Nowadays, Skinner has been busy in the Pro Late Model ranks, mostly as an owner and sometimes as a driver in his family team’s backup car, usually alongside younger drivers like Cole Anderson. But possibly for the last time, “The Gunslinger” will take the lead as he makes his first start at “The Last Great Coliseum” in a Late Model.
“I’m too old to do this, but this place is pretty cool,” Skinner said during Saturday’s test day. “This is one of my favorite short tracks, here and Martinsville, complete different race tracks, but this place is just amazingly fast. It’s always been a lot of fun to drive in anything I’ve ever driven here.”
Although Skinner has led nearly 600 laps during his 30 career starts at Bristol, the Short Track U.S. Nationals will be his first Late Model race at the track. He admitted that the Late Model drivers completely different than anything he’s ever raced around the Bristol high-banks before.
“The center of the corner is just about as fast as anything I’ve ever driven here. It’s a lot of fun,” Skinner said. “I’m just really blessed that my sons said, ‘Hey Dad, we want you to go run Bristol for us. Dust that old fire suit off and run for us for a week.’ It’s cool to drive the primary car instead of the backup.”
While he has run in the top levels of NASCAR at Thunder Valley, including the 500-lap night race in the Cup Series, the impact of walking into the colossal confines of Bristol has never worn off.
“I got cold chills when I walked across the race track and I do every time I’ve come to this race track,” he admitted. “I tested in the snow here before, with snow flurries in the air. I run about every kind of condition here that you can run, three different configurations of the race track over the years. My hair stands up on my arm every time I walk in the gate. I love it so much.”
While Skinner might have the most laps out of all who are entered this coming weekend, it doesn’t make it any easier for the soon-to-be senior citizen.
“Mark Martin told me once that if you drive Bristol and you’re comfortable you’re not trying hard enough. There’s nothing comfortable about this place. The windshield has some slight pits to it, and I said to bring a windshield when we come back, because your vision is already fluttery here to begin with. No distraction, if somebody starts to smoke way in front of you, you’re only two seconds away from being in it.”

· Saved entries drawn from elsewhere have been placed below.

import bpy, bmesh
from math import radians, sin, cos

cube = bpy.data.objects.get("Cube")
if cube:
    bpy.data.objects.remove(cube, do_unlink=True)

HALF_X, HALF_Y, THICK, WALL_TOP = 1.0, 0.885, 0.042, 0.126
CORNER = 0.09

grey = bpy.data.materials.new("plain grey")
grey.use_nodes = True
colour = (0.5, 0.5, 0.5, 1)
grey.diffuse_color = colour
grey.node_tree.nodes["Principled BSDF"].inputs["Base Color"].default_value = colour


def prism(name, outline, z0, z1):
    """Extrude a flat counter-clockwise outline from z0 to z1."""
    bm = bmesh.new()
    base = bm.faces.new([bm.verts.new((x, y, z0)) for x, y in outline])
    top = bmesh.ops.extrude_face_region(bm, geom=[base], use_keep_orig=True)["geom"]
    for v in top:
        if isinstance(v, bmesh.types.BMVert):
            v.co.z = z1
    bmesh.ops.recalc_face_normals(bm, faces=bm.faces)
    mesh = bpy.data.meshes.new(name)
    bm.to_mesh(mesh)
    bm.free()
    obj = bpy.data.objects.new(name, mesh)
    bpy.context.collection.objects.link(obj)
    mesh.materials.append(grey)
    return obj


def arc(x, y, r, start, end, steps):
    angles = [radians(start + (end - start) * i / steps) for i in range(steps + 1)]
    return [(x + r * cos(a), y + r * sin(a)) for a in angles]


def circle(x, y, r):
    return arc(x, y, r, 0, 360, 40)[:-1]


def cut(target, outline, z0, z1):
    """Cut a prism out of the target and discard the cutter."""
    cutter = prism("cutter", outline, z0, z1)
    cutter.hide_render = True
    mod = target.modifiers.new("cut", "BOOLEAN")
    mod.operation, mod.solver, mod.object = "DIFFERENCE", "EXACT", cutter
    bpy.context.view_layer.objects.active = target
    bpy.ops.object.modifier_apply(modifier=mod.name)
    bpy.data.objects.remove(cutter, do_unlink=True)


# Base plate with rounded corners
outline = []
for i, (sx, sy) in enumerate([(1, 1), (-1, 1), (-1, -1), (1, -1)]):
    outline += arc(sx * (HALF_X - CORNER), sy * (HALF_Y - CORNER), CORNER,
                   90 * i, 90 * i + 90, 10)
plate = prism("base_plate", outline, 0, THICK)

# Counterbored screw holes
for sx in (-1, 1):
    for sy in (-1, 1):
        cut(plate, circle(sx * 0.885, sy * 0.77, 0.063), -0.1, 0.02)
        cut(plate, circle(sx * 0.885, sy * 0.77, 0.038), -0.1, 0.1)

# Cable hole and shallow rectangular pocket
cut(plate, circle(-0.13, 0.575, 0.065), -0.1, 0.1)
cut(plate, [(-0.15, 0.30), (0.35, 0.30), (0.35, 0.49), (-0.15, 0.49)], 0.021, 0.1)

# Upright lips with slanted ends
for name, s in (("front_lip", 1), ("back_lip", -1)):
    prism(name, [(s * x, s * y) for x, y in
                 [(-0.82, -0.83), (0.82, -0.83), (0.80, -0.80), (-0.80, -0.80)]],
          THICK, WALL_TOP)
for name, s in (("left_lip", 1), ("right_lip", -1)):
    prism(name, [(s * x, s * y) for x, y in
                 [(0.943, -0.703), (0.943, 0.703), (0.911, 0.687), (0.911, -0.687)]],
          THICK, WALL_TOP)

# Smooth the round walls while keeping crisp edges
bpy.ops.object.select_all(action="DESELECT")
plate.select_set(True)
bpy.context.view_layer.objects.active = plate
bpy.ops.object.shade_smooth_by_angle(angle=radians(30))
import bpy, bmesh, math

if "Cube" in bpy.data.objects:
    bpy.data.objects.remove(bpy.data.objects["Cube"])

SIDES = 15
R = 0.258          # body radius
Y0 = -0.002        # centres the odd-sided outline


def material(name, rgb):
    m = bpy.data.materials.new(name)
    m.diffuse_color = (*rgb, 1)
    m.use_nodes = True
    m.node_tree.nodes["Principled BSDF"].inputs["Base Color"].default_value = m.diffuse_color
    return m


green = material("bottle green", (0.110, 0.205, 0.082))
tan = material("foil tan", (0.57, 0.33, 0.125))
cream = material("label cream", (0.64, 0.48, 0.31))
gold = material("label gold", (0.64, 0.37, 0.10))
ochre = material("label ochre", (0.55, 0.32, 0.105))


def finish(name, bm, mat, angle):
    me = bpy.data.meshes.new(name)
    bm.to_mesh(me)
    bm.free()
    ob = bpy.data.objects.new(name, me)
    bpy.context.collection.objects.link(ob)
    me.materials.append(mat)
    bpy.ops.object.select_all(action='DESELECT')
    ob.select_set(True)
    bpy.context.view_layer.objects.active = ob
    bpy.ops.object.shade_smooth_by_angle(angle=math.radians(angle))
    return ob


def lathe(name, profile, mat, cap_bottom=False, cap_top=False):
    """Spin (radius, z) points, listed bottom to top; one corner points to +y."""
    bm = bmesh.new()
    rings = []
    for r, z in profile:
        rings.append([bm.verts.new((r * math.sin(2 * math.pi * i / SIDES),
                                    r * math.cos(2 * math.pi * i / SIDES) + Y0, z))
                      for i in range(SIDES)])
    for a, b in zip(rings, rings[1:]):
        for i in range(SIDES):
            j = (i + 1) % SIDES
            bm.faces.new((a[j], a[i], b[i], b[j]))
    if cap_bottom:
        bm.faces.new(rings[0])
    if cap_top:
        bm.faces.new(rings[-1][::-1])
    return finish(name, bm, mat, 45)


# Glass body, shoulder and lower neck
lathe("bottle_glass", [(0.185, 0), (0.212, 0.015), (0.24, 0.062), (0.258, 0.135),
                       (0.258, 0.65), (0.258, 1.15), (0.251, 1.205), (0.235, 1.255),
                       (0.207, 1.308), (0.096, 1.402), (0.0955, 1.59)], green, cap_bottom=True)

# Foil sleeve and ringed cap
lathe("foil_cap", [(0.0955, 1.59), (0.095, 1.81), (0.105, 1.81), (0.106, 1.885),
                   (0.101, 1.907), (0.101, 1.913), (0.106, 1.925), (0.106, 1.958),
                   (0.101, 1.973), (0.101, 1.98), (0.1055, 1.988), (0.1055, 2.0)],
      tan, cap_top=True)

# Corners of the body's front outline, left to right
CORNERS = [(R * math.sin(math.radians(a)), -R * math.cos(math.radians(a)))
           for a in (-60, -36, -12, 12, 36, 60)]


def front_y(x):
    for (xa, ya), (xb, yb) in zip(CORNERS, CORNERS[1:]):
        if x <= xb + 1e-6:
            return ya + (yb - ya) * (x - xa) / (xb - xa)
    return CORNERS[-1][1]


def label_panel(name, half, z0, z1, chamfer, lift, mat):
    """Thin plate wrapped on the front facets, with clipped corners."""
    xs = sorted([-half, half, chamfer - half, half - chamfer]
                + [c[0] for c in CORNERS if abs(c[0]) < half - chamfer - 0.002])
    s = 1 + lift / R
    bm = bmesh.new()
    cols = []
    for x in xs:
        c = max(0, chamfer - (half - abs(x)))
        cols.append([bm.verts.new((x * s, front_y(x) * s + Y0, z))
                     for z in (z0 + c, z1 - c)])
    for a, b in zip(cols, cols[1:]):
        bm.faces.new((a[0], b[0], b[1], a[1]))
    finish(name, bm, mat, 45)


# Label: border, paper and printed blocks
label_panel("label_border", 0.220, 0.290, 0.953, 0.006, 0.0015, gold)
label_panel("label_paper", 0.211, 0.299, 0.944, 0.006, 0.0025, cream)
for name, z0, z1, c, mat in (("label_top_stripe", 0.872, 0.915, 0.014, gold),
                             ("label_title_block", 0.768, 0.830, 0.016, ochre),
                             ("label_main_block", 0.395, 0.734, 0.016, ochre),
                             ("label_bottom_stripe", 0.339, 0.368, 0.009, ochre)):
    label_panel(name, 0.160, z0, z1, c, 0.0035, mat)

While he has had a number of good races at Bristol, including a still important Truck win in 2005, he has also had some forgettable outings. But no matter what the outcome has been, he’s always ready to saddle up and come back for more.
“It’s like a bad golf game, you hit the ball terribly, but you can’t wait to go out and hit it again,” Skinner commented. “I’ve run Bristol. I’ve run good. I won here. But I’ve run bad. I’ve crashed here. I broke my neck once, broke some vertebrae and couldn’t wait to come back. This might be the last time I ever get to run Bristol, so I didn’t want to pass up this opportunity to come out here. We got a lot of friends coming out here.”
Skinner is also proud of what the Short Track U.S. Nationals are giving to the up-and-coming drivers in attendance.
“The Saturday night racers are the root of racing, it’s the backbone of our sport. NASCAR wouldn’t be here without these Late Model guys doing what they do at all the short tracks across the United States. People complain about the Cup drivers coming to the lower series, Ron Hornaday and I loved it because they’d come in and we beat them. That’s how we made our careers. Even if you can’t beat them you’re going to learn a lot from them. It’s amazing that these guys get this opportunity. I’d like to see more (big) race tracks do it.”
As for his chances of winning in the Pro Late Model race on Friday night, Skinner believes he has as good of a shot as anybody.
“To win anywhere when you’re 60 years old is pretty cool I think. It would be really cool to win, but as long as we’re competitive and we have a good time… nah, that’s b——-, I want to win.”
Race fans can watch “The Gunslinger” attempt to win his second career race at Bristol by watching the Short Track U.S. Nationals via a pay-per-view broadcast on Speed51.com. Video tickets can be purchased today at an early bird rate by clicking here.
-By: Connor Sullivan, Speed51.com Northeast Editor – Twitter: @Connor51CT
-Photo credit: Speed51.com